As Darlene leaves for home, she looks forward to a restful evening with her family. In the morning she will return for another day doing a job that she loves.
The fact is, no two days are alike.
A Career in Human Resources Management
As we’ve seen shadowing Darlene through her day, some of the key traits leading to success in the profession include:
- Excellent organizational skills
- The ability to motivate others
- Clear written and verbal communication approach
- Firm ethics
- Personal empathy
- A talent for resolving workplace conflict
- Compelling presentation skills
According to the Bureau of Labor Statistics, the 2020 median annual salary for HR managers was $121,220. The BLS further projects job growth of 6 percent through 2029.
The right skills and temperament paired with a well-rounded education in business, labor and management relations, psychology, and leadership can lead to a career in human resource management that is varied, challenging, engaging, and lucrative.
Point Park University Online B.S. in Human Resources Management
The online Bachelor of Science in Human Resources Management degree program from Point Park University is your launch pad for a career in HR.
The 121-credit hour program provides the science, business, and psychology background to become a key team member propelling forward the success of any organization.
The online format allows a flexible learning schedule, affordable tuition, interactive discussion, and fast-response teaching.
Included among the exclusive program benefits are:
- HR Partner Program: Matching students one-on-one with an HR professional, the program gives students direct insight into the profession, job shadowing, and networking opportunities.
- Internships: Point Park partners with local businesses in downtown Pittsburg providing students real-world HR experience.
- Co-Op Program: With Point Park’s innovative Cooperative Education Program, students can work in full-time, paid positions for credit.
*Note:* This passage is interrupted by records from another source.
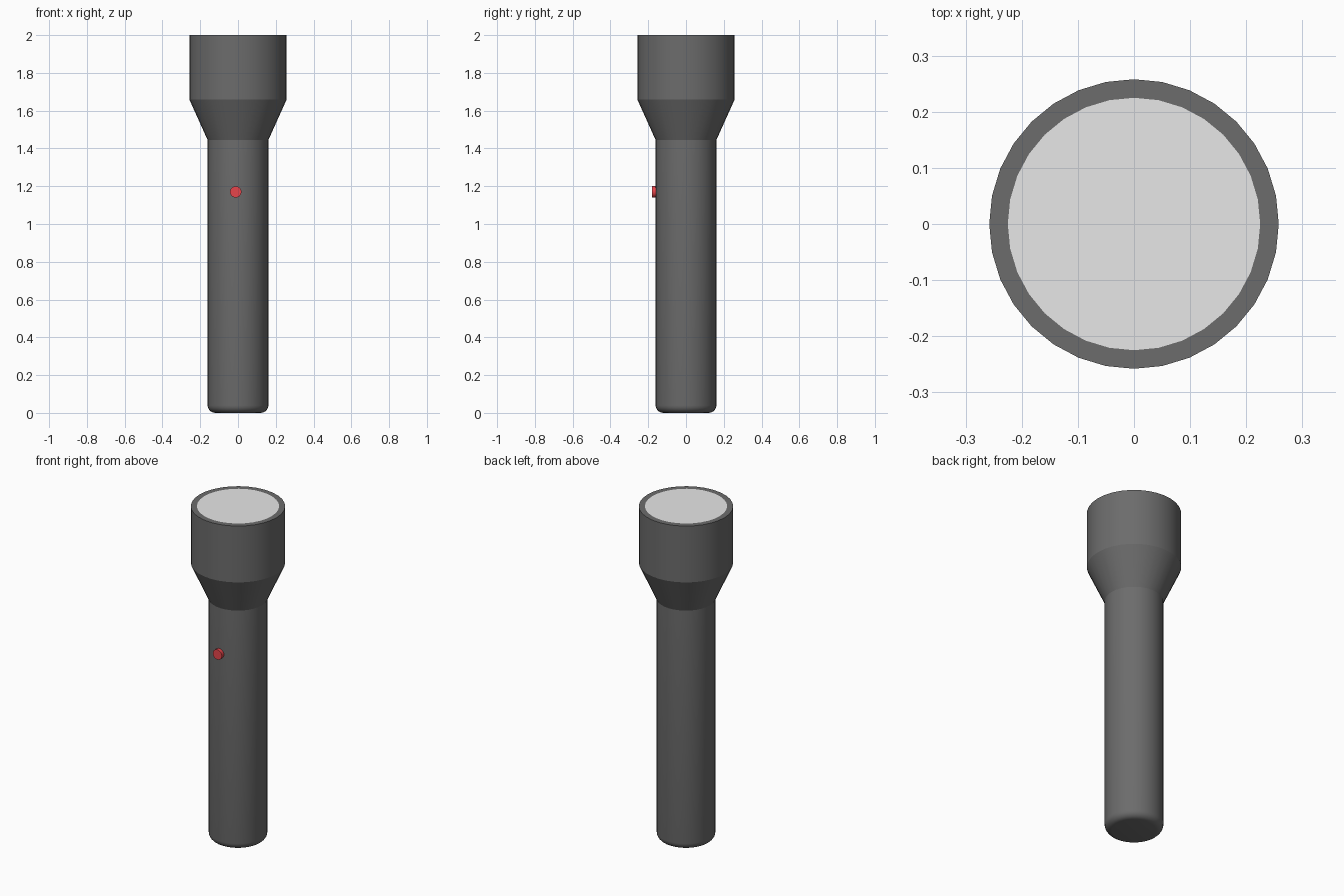
import bpy, bmesh, math

cube = bpy.data.objects.get("Cube")
if cube:
    bpy.data.objects.remove(cube, do_unlink=True)

SIDES = 32


def material(name, rgb):
    m = bpy.data.materials.new(name)
    m.use_nodes = True
    m.diffuse_color = (*rgb, 1)
    m.node_tree.nodes["Principled BSDF"].inputs["Base Color"].default_value = (*rgb, 1)
    return m


grey = material("dark_grey", (0.15, 0.15, 0.15))
white = material("lens_white", (0.8, 0.8, 0.8))
red = material("button_red", (0.8, 0.06, 0.07))


def lathe(name, profile, mat, sides=SIDES, cap_start=False, cap_end=False):
    """Spin (radius, height) points about z, with optional end caps."""
    bm = bmesh.new()
    rings = []
    for r, z in profile:
        angles = [2 * math.pi * i / sides for i in range(sides)]
        rings.append([bm.verts.new((r * math.cos(a), r * math.sin(a), z)) for a in angles])
    for low, high in zip(rings, rings[1:]):
        for i in range(sides):
            j = (i + 1) % sides
            bm.faces.new((low[i], low[j], high[j], high[i]))
    if cap_start:
        bm.faces.new(rings[0][::-1])
    if cap_end:
        bm.faces.new(rings[-1])
    mesh = bpy.data.meshes.new(name)
    bm.to_mesh(mesh)
    bm.free()
    mesh.materials.append(mat)
    obj = bpy.data.objects.new(name, mesh)
    bpy.context.collection.objects.link(obj)
    bpy.ops.object.select_all(action="DESELECT")
    obj.select_set(True)
    bpy.context.view_layer.objects.active = obj
    bpy.ops.object.shade_smooth_by_angle(angle=math.radians(24))
    return obj


# Handle with a rounded bottom edge
R, ROUND = 0.161, 0.04
bottom = [(R - ROUND + ROUND * math.sin(t), ROUND - ROUND * math.cos(t))
          for t in (math.pi / 2 * k / 5 for k in range(6))]
lathe("handle", bottom + [(R, 1.445)], grey, cap_start=True)

# Flared neck, head and flat rim
lathe("head", [(R, 1.445), (0.258, 1.66), (0.258, 2.0), (0.225, 2.0)], grey)

# Lens filling the rim
lathe("lens", [(0.225, 2.0), (0.1, 2.0)], white, cap_end=True)

# Round push button on the front
button = lathe("button", [(0.03, 0), (0.03, 0.04)], red, sides=24, cap_end=True)
button.rotation_euler = (math.pi / 2, 0, 0)
button.location = (-0.012, -0.14, 1.17)
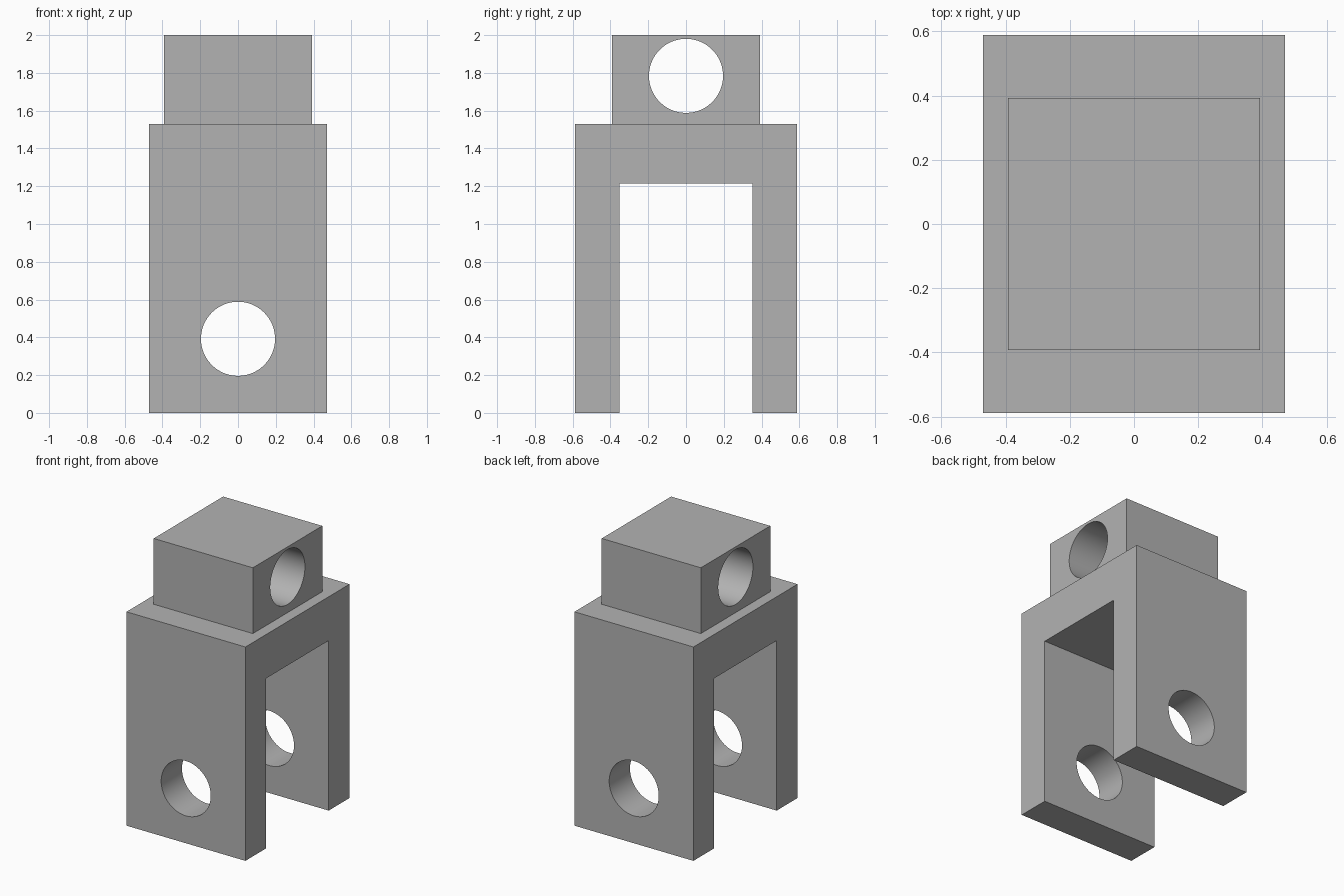
import bpy
import math

cube = bpy.data.objects.get("Cube")
if cube:
    bpy.data.objects.remove(cube, do_unlink=True)

U = 2 / 51          # one design unit: the part is 51 units tall
HOLE_RADIUS = 5 * U

grey = bpy.data.materials.new("plain grey")
grey.use_nodes = True
COLOUR = (0.45, 0.45, 0.45, 1)
grey.diffuse_color = COLOUR
grey.node_tree.nodes["Principled BSDF"].inputs["Base Color"].default_value = COLOUR


def box(name, half_x, half_y, bottom, top):
    """Box centred on x and y, sized in design units."""
    bpy.ops.mesh.primitive_cube_add(size=2, location=(0, 0, (bottom + top) / 2 * U))
    obj = bpy.context.object
    obj.name = name
    obj.scale = (half_x * U, half_y * U, (top - bottom) / 2 * U)
    bpy.ops.object.transform_apply(location=False, rotation=False, scale=True)
    obj.data.materials.append(grey)
    return obj


def rod(name, height, rotation):
    """Long horizontal cylinder used to bore a hole."""
    bpy.ops.mesh.primitive_cylinder_add(
        vertices=96, radius=HOLE_RADIUS, depth=2,
        location=(0, 0, height * U), rotation=rotation)
    obj = bpy.context.object
    obj.name = name
    obj.data.materials.append(grey)
    return obj


def cut(target, cutter):
    """Subtract the cutter, then discard it."""
    cutter.hide_render = True
    mod = target.modifiers.new("cut", 'BOOLEAN')
    mod.operation = 'DIFFERENCE'
    mod.solver = 'EXACT'
    mod.object = cutter
    bpy.ops.object.select_all(action='DESELECT')
    target.select_set(True)
    bpy.context.view_layer.objects.active = target
    bpy.ops.object.modifier_apply(modifier=mod.name)
    bpy.data.objects.remove(cutter, do_unlink=True)


# Forked body: open slot between two arms, pin hole front to back
fork = box("fork_body", 12, 15, 0, 39)
cut(fork, box("slot_cutter", 20, 9, -10, 31))
cut(fork, rod("pin_hole_cutter", 10, (math.pi / 2, 0, 0)))

# Upper block: cross hole from side to side
block = box("top_block", 10, 10, 39, 51)
cut(block, rod("cross_hole_cutter", 45.5, (0, math.pi / 2, 0)))

# Smooth bores with crisp edges
for obj in (fork, block):
    bpy.ops.object.select_all(action='DESELECT')
    obj.select_set(True)
    bpy.context.view_layer.objects.active = obj
    bpy.ops.object.shade_smooth_by_angle(angle=math.radians(30))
“Our program is truly unique,” says program director Sandra Mervosh, M.S., SHRM-SCP, SPHR. “There are many career opportunities,” says Mervosh. “Our emphasis is that you have an education that is truly going to launch you on a successful career in HR management.”
For students interested in a career in HR but hold a bachelor’s degree in another field, Point Park also offers a Post-Baccalaureate B.S. in Human Resources Management.
Point Park’s dedication to career success is evident. Seventy percent of program seniors who work full-time in HR – before they even graduate. “The reason for this,” says Mervosh, “is that our students actively engage in all the opportunities that Point Park has to offer.”